Riding with this bag was really wonderful. It did not move about very much, staying relatively firmly planted against my back and it did not feel heavy, although I never really overloaded it. It also was nearly invisible when peeking over my shoulder, because of the taper towards the top, and the thinner opening/roll-top. Although I was able to feel the pattern of padding on the back, I felt that the “channels” it created did a decent job of aerating that area and helped to keep the effects of SBS (Sweaty Back Syndrome) to a minimum. On an entirely less useful note, using the side zipper for my book worked smashingly on the train, giving easy access when sitting with the bag on my lap (and my bike * practically* on my lap). Overall, I was becoming pretty stoked on the bag. That was, until…

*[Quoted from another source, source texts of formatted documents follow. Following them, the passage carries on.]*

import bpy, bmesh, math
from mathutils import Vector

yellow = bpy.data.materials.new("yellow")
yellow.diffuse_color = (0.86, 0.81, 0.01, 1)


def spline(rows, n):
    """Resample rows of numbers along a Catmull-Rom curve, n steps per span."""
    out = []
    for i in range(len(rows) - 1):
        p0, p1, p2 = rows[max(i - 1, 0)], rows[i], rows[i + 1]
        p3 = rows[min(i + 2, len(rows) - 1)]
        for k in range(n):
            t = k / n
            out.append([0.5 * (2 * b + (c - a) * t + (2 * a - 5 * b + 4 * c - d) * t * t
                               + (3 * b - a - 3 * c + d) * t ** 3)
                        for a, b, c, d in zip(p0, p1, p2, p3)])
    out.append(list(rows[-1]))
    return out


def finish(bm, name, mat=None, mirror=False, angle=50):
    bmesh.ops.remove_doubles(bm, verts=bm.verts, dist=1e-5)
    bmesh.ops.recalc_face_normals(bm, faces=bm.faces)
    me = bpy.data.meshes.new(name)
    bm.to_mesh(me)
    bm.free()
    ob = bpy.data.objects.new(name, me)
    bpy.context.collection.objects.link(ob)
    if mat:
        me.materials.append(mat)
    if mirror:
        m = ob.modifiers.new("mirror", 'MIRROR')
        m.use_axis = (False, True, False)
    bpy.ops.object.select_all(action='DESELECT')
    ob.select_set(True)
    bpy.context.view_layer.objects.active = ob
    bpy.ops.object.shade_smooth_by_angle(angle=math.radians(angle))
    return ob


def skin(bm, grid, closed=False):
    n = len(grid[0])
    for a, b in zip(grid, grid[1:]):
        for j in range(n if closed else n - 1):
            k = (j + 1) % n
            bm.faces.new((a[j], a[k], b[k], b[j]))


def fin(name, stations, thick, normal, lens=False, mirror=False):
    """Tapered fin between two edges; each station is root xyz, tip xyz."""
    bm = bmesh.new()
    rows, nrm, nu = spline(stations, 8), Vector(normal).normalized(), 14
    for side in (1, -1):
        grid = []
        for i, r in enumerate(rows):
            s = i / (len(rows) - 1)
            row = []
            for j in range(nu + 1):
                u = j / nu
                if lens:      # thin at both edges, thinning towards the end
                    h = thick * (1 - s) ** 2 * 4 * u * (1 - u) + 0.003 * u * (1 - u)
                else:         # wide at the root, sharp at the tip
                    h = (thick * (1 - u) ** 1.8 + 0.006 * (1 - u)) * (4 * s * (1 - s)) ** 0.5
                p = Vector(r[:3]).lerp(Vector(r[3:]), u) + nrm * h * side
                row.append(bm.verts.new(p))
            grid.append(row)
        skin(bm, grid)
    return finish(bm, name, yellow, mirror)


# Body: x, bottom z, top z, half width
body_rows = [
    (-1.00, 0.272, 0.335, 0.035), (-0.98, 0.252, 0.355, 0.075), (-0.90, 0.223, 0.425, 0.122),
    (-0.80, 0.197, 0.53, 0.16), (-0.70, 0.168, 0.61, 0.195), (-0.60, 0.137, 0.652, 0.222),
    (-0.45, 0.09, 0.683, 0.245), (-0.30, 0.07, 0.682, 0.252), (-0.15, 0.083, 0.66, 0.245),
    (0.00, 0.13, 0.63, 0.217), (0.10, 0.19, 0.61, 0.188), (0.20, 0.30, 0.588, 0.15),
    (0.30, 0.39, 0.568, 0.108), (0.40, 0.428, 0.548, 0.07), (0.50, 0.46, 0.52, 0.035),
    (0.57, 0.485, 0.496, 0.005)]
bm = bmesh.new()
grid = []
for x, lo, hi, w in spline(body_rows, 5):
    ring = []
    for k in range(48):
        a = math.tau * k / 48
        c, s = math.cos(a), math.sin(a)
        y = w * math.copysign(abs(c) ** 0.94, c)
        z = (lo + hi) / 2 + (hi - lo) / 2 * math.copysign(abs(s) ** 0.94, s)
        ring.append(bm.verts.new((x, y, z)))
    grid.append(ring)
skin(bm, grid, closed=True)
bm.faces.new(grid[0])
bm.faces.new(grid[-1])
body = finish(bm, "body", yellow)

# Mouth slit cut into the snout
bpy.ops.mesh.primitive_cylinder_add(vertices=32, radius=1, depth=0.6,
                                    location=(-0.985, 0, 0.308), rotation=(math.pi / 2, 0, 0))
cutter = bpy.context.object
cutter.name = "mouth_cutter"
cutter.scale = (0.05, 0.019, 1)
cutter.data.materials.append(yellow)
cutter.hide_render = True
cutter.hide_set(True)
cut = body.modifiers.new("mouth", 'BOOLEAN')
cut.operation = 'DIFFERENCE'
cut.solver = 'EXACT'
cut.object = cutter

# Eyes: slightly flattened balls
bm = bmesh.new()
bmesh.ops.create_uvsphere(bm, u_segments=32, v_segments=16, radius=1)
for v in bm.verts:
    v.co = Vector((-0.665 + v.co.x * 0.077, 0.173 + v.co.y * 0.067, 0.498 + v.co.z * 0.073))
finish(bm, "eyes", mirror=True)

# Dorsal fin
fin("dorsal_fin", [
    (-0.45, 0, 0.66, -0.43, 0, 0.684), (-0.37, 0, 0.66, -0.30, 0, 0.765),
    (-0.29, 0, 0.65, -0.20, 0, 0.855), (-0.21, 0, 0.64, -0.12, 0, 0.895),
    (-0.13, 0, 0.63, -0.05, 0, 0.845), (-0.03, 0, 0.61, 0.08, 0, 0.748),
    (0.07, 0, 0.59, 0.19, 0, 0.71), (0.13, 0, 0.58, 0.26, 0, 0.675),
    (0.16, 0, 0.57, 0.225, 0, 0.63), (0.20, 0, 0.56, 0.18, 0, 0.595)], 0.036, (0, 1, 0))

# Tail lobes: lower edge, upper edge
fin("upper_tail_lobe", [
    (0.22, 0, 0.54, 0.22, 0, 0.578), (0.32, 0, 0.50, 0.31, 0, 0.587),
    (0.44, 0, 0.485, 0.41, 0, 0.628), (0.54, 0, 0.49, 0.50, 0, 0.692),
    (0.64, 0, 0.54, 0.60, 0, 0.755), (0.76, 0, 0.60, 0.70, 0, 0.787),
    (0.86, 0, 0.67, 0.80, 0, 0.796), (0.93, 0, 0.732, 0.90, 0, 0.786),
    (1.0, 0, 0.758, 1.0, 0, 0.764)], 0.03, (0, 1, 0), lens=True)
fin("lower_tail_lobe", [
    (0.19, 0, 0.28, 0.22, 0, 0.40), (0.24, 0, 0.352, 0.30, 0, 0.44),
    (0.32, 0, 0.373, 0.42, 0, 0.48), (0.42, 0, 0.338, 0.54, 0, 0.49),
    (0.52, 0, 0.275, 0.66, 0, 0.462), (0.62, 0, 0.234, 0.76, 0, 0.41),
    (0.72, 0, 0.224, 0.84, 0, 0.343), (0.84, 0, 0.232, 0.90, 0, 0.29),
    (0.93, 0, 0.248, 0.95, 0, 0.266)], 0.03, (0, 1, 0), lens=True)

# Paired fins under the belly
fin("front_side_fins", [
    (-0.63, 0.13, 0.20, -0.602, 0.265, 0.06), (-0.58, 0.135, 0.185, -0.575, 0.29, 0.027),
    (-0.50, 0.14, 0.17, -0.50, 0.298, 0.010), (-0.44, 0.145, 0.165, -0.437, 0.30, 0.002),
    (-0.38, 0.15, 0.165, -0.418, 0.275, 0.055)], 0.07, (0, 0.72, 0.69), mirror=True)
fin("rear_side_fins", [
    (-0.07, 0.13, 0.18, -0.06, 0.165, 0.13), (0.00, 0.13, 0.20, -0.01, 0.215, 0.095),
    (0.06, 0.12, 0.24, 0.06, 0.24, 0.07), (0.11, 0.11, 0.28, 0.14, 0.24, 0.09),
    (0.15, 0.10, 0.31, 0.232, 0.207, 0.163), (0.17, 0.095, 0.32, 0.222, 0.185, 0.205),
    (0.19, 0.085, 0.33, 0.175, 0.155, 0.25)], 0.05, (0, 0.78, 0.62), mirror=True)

I just need to point out that this was almost entirely my fault. Chrome does not make any claim that this bag is waterproof. They state that it is “weatherproof,” which is clearly not the same thing. I made an assumption, based on my experiences and twisted library of knowledge, that this bag was waterproof, based on its appearance, and never even questioned the fact I had just invented. Yeah, well, that’s just like, your opinion, man. Turns out, it is truly weatherproof, in that when I rode in the rain on the first day it was fine. However, by day three in the rain, it had sprung some leakage and moistened some things. I should be clear, that my vintage laptop (not the library book, it was one of my own at the time) was included in said moistened items, therefore, should any of you decide to put a modern laptop in there and ride yourself through the storm of the century, well… you have been warned. This pertains solely to the zippered areas, as I found that it is the zippers themselves that are not watertight. I did not experience any issue with the roll-top main pocket, which is where Chrome would advise you to move anything of damageable importance, should you find yourself in some nasty weather.
In the end, I did like this bag. The positives of its performance outweighed the negative of not handling weather most people wouldn’t have ridden in anyway. I think it is a perfect choice for a light commuter, student or any fair-weather cyclist looking for a comfortable pack with lots of room that is (here’s my NorCal nod) hella affordable. However, if you live in, say Portland or Seattle, and/or ride no matter the weather… well then perhaps you should keep saving, and keep shopping.
PS- Functionally, I think one of my favorite parts of the bag was the stainless steel buckle. I don’t know the origin of this style, but I see it occasionally. I was blown away with how effective and quickly that buckle works.
Weight: 3.5 lb.
Fabric: 1,000 denier Tarpaulin outer shell, 18 oz. truck tarp liner
Product Source: Guangzhou, China
Flat Dimensions: 14” wide, 21” high, 6” deep
- Weatherproof 1,000 denier Tarpaulin outer shells for maximum water resistance
- Stainless steel hook rolltop closure
- Floating bucket liner for added wetness protection
- Laptop compartment, fits up to 17”
- Front zippered pockets for extra organization
- Ergonomic EVA foam back panel with air mesh shoulder straps
- Industrial metal cam lock under arm compression buckles
- Cross-chest load stabilizer